“I have looked in the mirror every morning and asked myself: 'If today were the last day of my life, would I want to do what I am about to do today?' And whenever the answer has been 'No' for too many days in a row, I know I need to change something.” – Steve Jobs
This thought – from the founder of the company whose retail store I was working at – changed my life. In the four months since leaving Apple Retail, I've gone from fixing phones to developing experiences from the ground up.
Bitmaker Labs, a Toronto-based company, teaches its students fundamental languages and tools used for building websites. The course focuses in on the Ruby On Rails framework, used to create both simple and complex web applications based on widely accepted software engineering patterns such as 'Convention Over Configuration', and 'Don't Repeat Yourself.'
Early on in the course, all this seemed difficult to grasp and I was nervous about the immense workload I knew would be coming my way. Though I knew this was a great opportunity to work towards a career-making skill, I felt the pressure when we began diving into the Ruby programming language. In the second week of the course, I had a little meltdown while I was working through a problem with a class friend. I convinced myself I wouldn’t be able to understand the language and that I had made a big mistake coming to Bitmaker. I felt like I wasn’t good enough.
However, as I became closer with my classmates, I learned that they all felt the same way. This sense of mutual understanding and community helped me discover that the insecurity we were all feeling was part of the learning process. The only way to feel better about my abilities was to push forward and work harder. The course can only give back as much as you put into it.
In order to feel better about my skills, I spent numerous evenings and weekends with the TAs untangling the ball of wire I had built up in my head. All of us in the cohort had highs and lows – from feeling like a coding superhero to totally incompetent, sometimes even in the same day – but the sense of success soon trounced any sense of failure after a few weeks in this environment that values learning from mistakes.
In what felt like no time at all, the course was ending and I was preparing for hiring week. When I wasn’t getting ready for interviews, I was applying the skills I acquired to build my own applications. Due to the sense of shared experience in the Bitmaker community, the atmosphere was more excited than anxious. I was able to follow my imagination more than I ever had the chance to in other endeavours.

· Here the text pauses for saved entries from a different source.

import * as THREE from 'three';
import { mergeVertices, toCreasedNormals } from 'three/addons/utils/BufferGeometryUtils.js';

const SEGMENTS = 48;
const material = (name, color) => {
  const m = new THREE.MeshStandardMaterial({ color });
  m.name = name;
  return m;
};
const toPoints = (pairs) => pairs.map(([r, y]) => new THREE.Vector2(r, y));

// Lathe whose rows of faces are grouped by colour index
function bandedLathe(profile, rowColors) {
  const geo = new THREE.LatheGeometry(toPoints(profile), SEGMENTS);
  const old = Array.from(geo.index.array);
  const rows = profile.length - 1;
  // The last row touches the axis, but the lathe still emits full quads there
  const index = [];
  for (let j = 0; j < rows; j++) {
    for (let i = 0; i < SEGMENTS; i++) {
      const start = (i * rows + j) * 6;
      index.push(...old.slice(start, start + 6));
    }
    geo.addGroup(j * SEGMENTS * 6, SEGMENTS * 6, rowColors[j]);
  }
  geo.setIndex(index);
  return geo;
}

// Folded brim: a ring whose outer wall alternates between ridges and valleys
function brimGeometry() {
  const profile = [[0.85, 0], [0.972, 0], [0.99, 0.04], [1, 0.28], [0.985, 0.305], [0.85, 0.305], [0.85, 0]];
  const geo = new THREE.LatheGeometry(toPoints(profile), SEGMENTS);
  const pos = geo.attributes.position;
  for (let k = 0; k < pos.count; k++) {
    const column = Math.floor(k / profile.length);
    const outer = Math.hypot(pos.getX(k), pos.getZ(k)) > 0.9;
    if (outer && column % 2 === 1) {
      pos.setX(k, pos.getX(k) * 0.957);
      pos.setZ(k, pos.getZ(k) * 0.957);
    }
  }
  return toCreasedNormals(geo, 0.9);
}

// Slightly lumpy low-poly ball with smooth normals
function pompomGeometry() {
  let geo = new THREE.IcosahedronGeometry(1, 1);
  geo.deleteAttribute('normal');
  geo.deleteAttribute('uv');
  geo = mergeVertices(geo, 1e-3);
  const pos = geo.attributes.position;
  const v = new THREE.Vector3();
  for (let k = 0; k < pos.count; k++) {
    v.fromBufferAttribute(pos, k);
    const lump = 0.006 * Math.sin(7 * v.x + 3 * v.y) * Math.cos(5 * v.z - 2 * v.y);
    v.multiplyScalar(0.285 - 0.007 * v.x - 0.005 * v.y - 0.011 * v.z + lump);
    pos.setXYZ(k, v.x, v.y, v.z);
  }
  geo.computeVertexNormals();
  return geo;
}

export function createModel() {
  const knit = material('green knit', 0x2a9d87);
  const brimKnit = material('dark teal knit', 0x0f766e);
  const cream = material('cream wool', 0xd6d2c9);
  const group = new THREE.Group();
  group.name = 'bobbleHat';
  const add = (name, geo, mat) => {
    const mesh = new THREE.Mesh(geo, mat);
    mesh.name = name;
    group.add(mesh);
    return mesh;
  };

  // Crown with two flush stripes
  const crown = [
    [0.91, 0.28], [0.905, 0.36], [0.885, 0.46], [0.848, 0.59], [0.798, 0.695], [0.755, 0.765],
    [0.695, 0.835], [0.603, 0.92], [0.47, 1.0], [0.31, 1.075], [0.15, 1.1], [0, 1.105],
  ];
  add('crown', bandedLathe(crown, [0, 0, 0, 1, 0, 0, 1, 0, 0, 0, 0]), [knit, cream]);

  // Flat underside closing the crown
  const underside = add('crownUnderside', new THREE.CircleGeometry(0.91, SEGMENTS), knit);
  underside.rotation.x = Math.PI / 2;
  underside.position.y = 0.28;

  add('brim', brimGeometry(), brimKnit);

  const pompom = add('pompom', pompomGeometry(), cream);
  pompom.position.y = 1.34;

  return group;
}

Before Bitmaker, I struggled to consistently enjoy the work I was doing. Now I look forward to working on new projects where I can make important contributions every day. Looking in the mirror every morning, I don't say 'No' very often any more.
Images for this article provided by Hemant Torsekar.